“Tremendous moment,” added Bruggeman. “But that’s what she learned playing with the seniors we had last year. You learn that kind of calm from the older girls and then you share it when it’s your turn to be a senior.”
But no one had bigger senior moments on this day than Liz Ording, who led her team in kills, in senior presence, and in ‘CALM’.
“I feel like a broken record when I talk about her,” said Bruggeman. “But she’s amazing. She’s seasoned, she’s such a hard worker and I rely on her so much. She was the one with the calm today, and she knows, too, that playing with the seniors she played with last year…she knows what needs to be done in situations. She knew what was going on with the other side, and she was so good to keep our side on even keel, because it was high intensity all day.

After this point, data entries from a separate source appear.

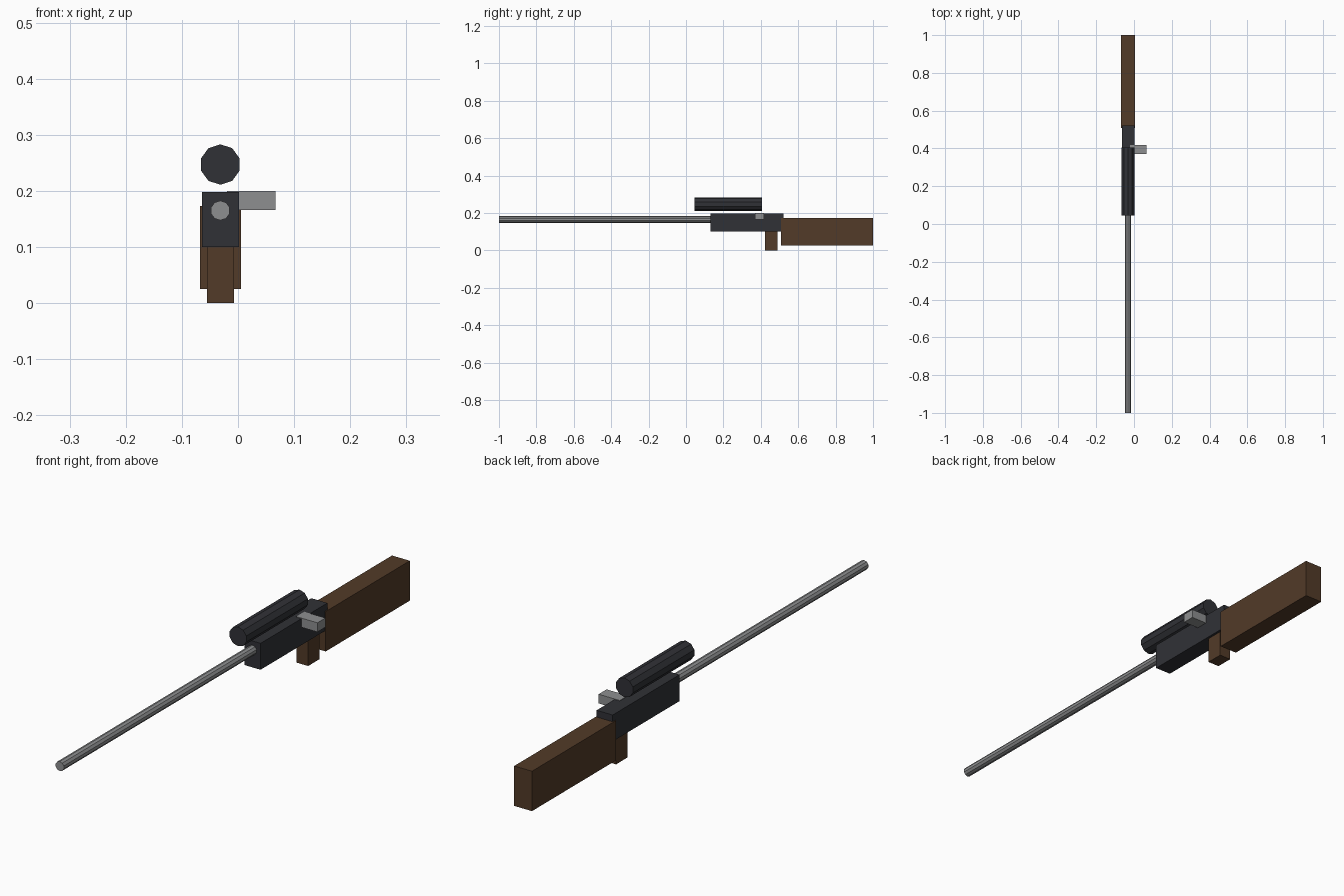
import bpy
from math import pi

if "Cube" in bpy.data.objects:
    bpy.data.objects.remove(bpy.data.objects["Cube"])

CX = -0.0315  # centre line of the body


def material(name, rgb):
    mat = bpy.data.materials.new(name)
    mat.diffuse_color = (*rgb, 1)
    mat.use_nodes = True
    mat.node_tree.nodes["Principled BSDF"].inputs["Base Color"].default_value = mat.diffuse_color
    return mat


wood = material("wood", (0.085, 0.043, 0.021))
dark = material("dark_metal", (0.03, 0.031, 0.037))
steel = material("steel", (0.27, 0.275, 0.28))


def box(name, x, y, z, mat):
    """Box from (min, max) ranges on each axis."""
    ranges = (x, y, z)
    bpy.ops.mesh.primitive_cube_add(size=1, location=[(a + b) / 2 for a, b in ranges])
    ob = bpy.context.object
    ob.name = name
    ob.scale = [b - a for a, b in ranges]
    bpy.ops.object.transform_apply(location=False, rotation=False, scale=True)
    ob.data.materials.append(mat)


def tube(name, radius, y, z, mat):
    """Ten-sided cylinder lying along y."""
    bpy.ops.mesh.primitive_cylinder_add(
        vertices=10, radius=radius, depth=y[1] - y[0],
        location=(CX, (y[0] + y[1]) / 2, z), rotation=(pi / 2, 0, 0))
    ob = bpy.context.object
    ob.name = name
    ob.data.materials.append(mat)


def centred(width):
    return CX - width / 2, CX + width / 2


# Wooden furniture
box("stock", centred(0.073), (0.507, 1.0), (0.025, 0.173), wood)
box("grip", centred(0.048), (0.422, 0.489), (0.0, 0.11), wood)

# Metal body and barrel
box("receiver", centred(0.066), (0.13, 0.522), (0.1, 0.198), dark)
tube("barrel", 0.0175, (-1.0, 0.15), 0.165, steel)

# Floating scope and side bolt handle
tube("scope", 0.036, (0.045, 0.406), 0.247, dark)
box("bolt_handle", (-0.02, 0.067), (0.37, 0.417), (0.166, 0.2), steel)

“I’m so proud of my girls because it was stressful, we had an injury (with Emma George), and they never let it get to them. They came through it.”

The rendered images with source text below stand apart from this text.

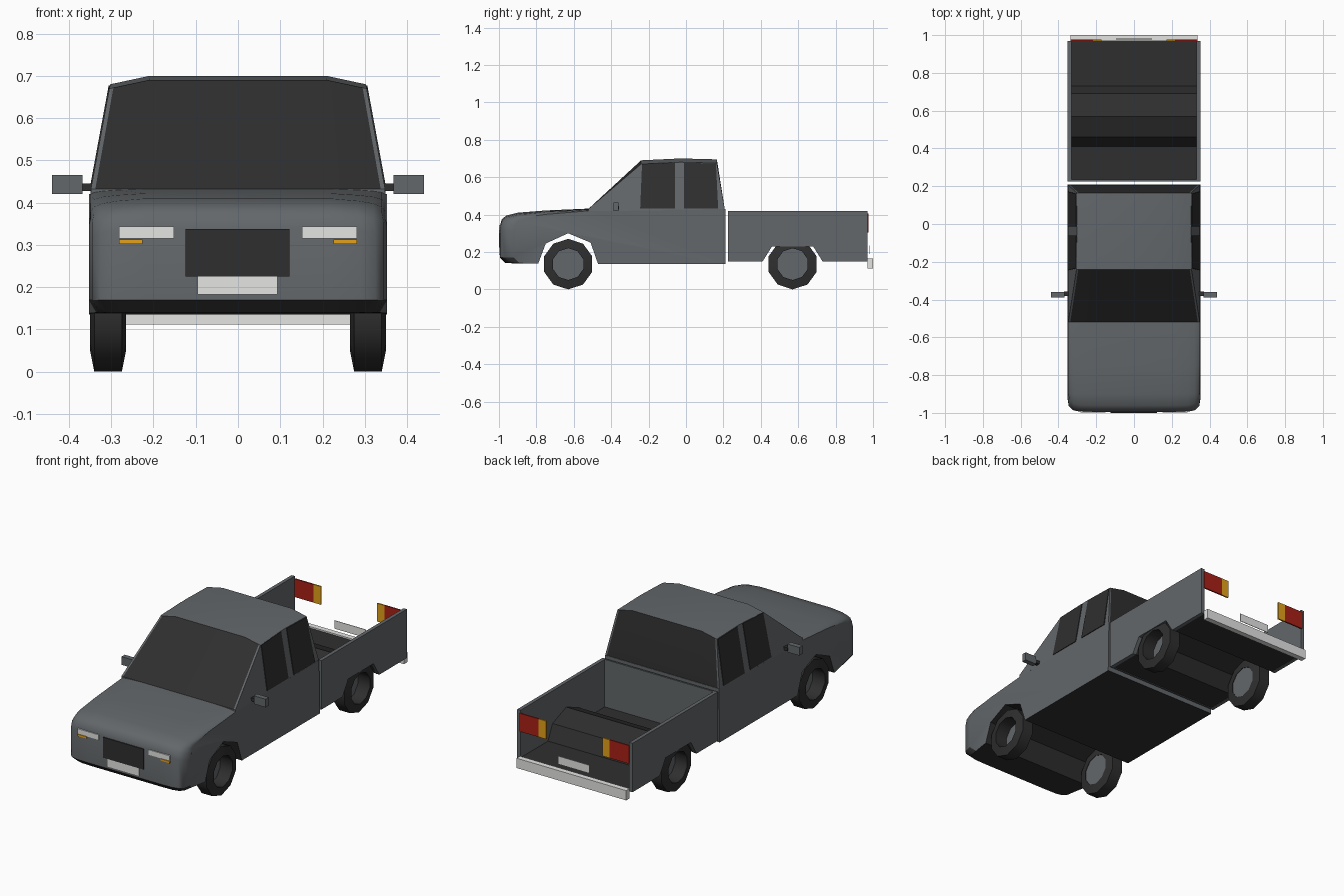
import bpy, bmesh, math

cube = bpy.data.objects.get("Cube")
if cube:
    bpy.data.objects.remove(cube, do_unlink=True)


def material(name, r, g, b):
    m = bpy.data.materials.new(name)
    m.use_nodes = True
    m.diffuse_color = (r, g, b, 1)
    m.node_tree.nodes["Principled BSDF"].inputs["Base Color"].default_value = (r, g, b, 1)
    return m


BODY = material("body_grey", .125, .136, .144)
DARK = material("dark_grey", .028, .028, .028)
WHITE = material("pale_grey", .78, .78, .77)
AMBER = material("amber", .77, .36, .01)
RED = material("red", .40, .015, .009)


def loft(name, rings, mats, rule=None, cyclic=False, angle=35):
    """Join closed rings of points into a skin, capped unless cyclic."""
    bm = bmesh.new()
    loops = [[bm.verts.new(p) for p in ring] for ring in rings]
    n = len(loops[0])
    pairs = list(zip(loops, loops[1:])) + ([(loops[-1], loops[0])] if cyclic else [])
    for a, b in pairs:
        for i in range(n):
            j = (i + 1) % n
            bm.faces.new((a[i], a[j], b[j], b[i]))
    if not cyclic:
        bm.faces.new(loops[0])
        bm.faces.new(loops[-1])
    bmesh.ops.recalc_face_normals(bm, faces=bm.faces)
    bm.normal_update()
    for f in bm.faces:
        f.smooth = True
        if rule:
            f.material_index = rule(f.calc_center_median(), f.normal)
    me = bpy.data.meshes.new(name)
    bm.to_mesh(me)
    bm.free()
    for m in mats:
        me.materials.append(m)
    me.set_sharp_from_angle(angle=math.radians(angle))
    ob = bpy.data.objects.new(name, me)
    bpy.context.scene.collection.objects.link(ob)
    return ob


def prism(name, outline, x0, x1, mat):
    """Extrude a (y, z) outline across x."""
    return loft(name, [[(x, y, z) for y, z in outline] for x in (x0, x1)], [mat])


def box(name, x, y, z, mat):
    outline = [(y[0], z[0]), (y[1], z[0]), (y[1], z[1]), (y[0], z[1])]
    return prism(name, outline, x[0], x[1], mat)


# Lower cab: side profile with wheel arch, rounded towards its sides
def cab_ring(x, f, d):
    pts = [(-.965 + f, .14), (-.79, .138), (-.75, .245), (-.63, .30), (-.51, .25),
           (-.47, .135), (.21, .135), (.21, .43), (-.52, .432 - d * .4),
           (-.75, .422 - d * .7), (-.90, .41 - d), (-.96 + f * .8, .395 - d),
           (-.985 + f, .375 - d), (-.995 + f, .34 - d), (-.995 + f, .17)]

    def taper(y, z):
        if y < -.85 and z < .15:
            return .95
        return .987 if z > .36 else 1
    return [(x * taper(y, z), y, z) for y, z in pts]


def underside_rule(c, n):
    return int(n.z < -.25)


half = [(.353, .075, .03), (.345, .03, .02), (.325, .01, .012), (.29, .002, .006), (.22, 0, 0)]
stations = [(-x, f, d) for x, f, d in half] + half[::-1]
loft("cab_body", [cab_ring(*s) for s in stations], [BODY, DARK], underside_rule, angle=40)


# Upper cab: sides lean inwards, windscreen and rear window are marked faces
def width(z):
    return .3485 - max(0, z - .43) * .184


def roof_ring(s):
    drop = .02 * max(0, abs(s) - .7) / .3
    pts = [(-.52, .42), (-.52, .432), (-.24, .69 - drop), (-.03, .70 - drop),
           (.165, .695 - drop), (.207, .43), (.207, .42)]
    return [(s * width(z), y, z) for y, z in pts]


def glass_rule(c, n):
    return int(abs(n.y) > .4 and abs(c.x) < .3 and c.z > .45)


loft("upper_cab", [roof_ring(s) for s in (-1, -.97, -.7, .7, .97, 1)],
     [BODY, DARK], glass_rule, angle=30)

# Bed: floor sheet humped over the wheels, front wall
top = [(.225, .158), (.41, .158), (.46, .24), (.57, .285), (.69, .24), (.73, .158), (.97, .158)]
prism("bed_floor", top + [(y, z - .006) for y, z in top[::-1]], -.332, .332, DARK)
box("bed_front_wall", (-.332, .332), (.225, .235), (.15, .42), BODY)
bed_side = [(.225, .15), (.41, .15), (.46, .23), (.68, .23), (.73, .15),
            (.97, .15), (.97, .42), (.225, .42)]

# Wheel cross-section, and its ten-sided outline with a corner at the bottom
tyre_profile = [(.265, .085), (.275, .135), (.34, .135), (.35, .085)]


def circle(r, n=10):
    return [(r * math.sin(math.tau * i / n), r * math.cos(math.tau * i / n)) for i in range(n)]


for side, s in (("left", 1), ("right", -1)):
    prism(f"bed_side_{side}", bed_side, s * .332, s * .352, BODY)

    # Wheels
    for end, y0 in (("front", -.63), ("rear", .57)):
        rings = [[(s * x, y0 + a, .135 + b) for a, b in circle(r)] for x, r in tyre_profile]
        loft(f"{end}_tyre_{side}", rings, [DARK], cyclic=True, angle=40)
        hub = [(y0 + a, .135 + b) for a, b in circle(.086)]
        prism(f"{end}_hub_{side}", hub, s * .268, s * .276, BODY)

    # Side windows, lying on the leaning cab side
    for end, pane in (("front", [(-.245, .432), (-.06, .432), (-.06, .677), (-.235, .67)]),
                      ("rear", [(-.012, .432), (.172, .432), (.16, .672), (-.012, .677)])):
        loft(f"{end}_window_{side}",
             [[(s * (width(z) + o), y, z) for y, z in pane] for o in (-.003, .003)], [DARK])

    # Mirrors
    box(f"mirror_{side}", (s * .368, s * .44), (-.388, -.36), (.42, .465), BODY)
    box(f"mirror_arm_{side}", (s * .335, s * .37), (-.38, -.358), (.427, .445), DARK)

    # Lamps
    box(f"headlight_{side}", (s * .152, s * .282), (-.999, -.991), (.315, .343), WHITE)
    box(f"front_indicator_{side}", (s * .226, s * .282), (-.999, -.991), (.302, .313), AMBER)
    box(f"tail_light_{side}", (s * .217, s * .335), (.968, .976), (.305, .405), RED)
    box(f"rear_indicator_{side}", (s * .172, s * .217), (.968, .976), (.305, .405), AMBER)

# Front and rear fittings
box("grille", (-.124, .122), (-1, -.992), (.225, .338), DARK)
box("front_plate", (-.096, .094), (-1, -.992), (.183, .225), WHITE)
box("rear_plate", (-.096, .094), (.978, .981), (.19, .235), WHITE)
box("rear_bumper", (-.335, .335), (.97, 1), (.112, .166), WHITE)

Ording was the coolest of all the cats, speaking of the title, and how they achieved it.
“We talked about it before the game, and we knew it was be a big challenge,” said Ording. “But we wanted it so bad. We had the mistakes, but as a senior I look at it differently because had we lost I’m done for the season..and I didn’t want to be done. I just tried to ease everyone’s nerves today. I didn’t want anyone to get too high, or too low. I just wanted everyone to play at a happy medium and get their job done.”
They got ‘er done, despite the hiccups, the flubs, the streaks, and the mystery at the end. They got it done because a pair of seniors saved their best senior moments for when their backs were against the wall…and their season was at the brink of being over.
“I don’t want to sound the wrong way,” said Bruggeman when given the opportunity to say, ‘I told you so’, in reference to September during the midst of their losing ‘funk’. “But I always believed that we were capable of doing this if we had enough time.”
So go ahead now, Kenzie. You get the last word.
“No, no,” she objected. “I won’t go there. All I will say is…we’re going back to State.”
And let’s hope mistakes, miracles, and mysteries never cease.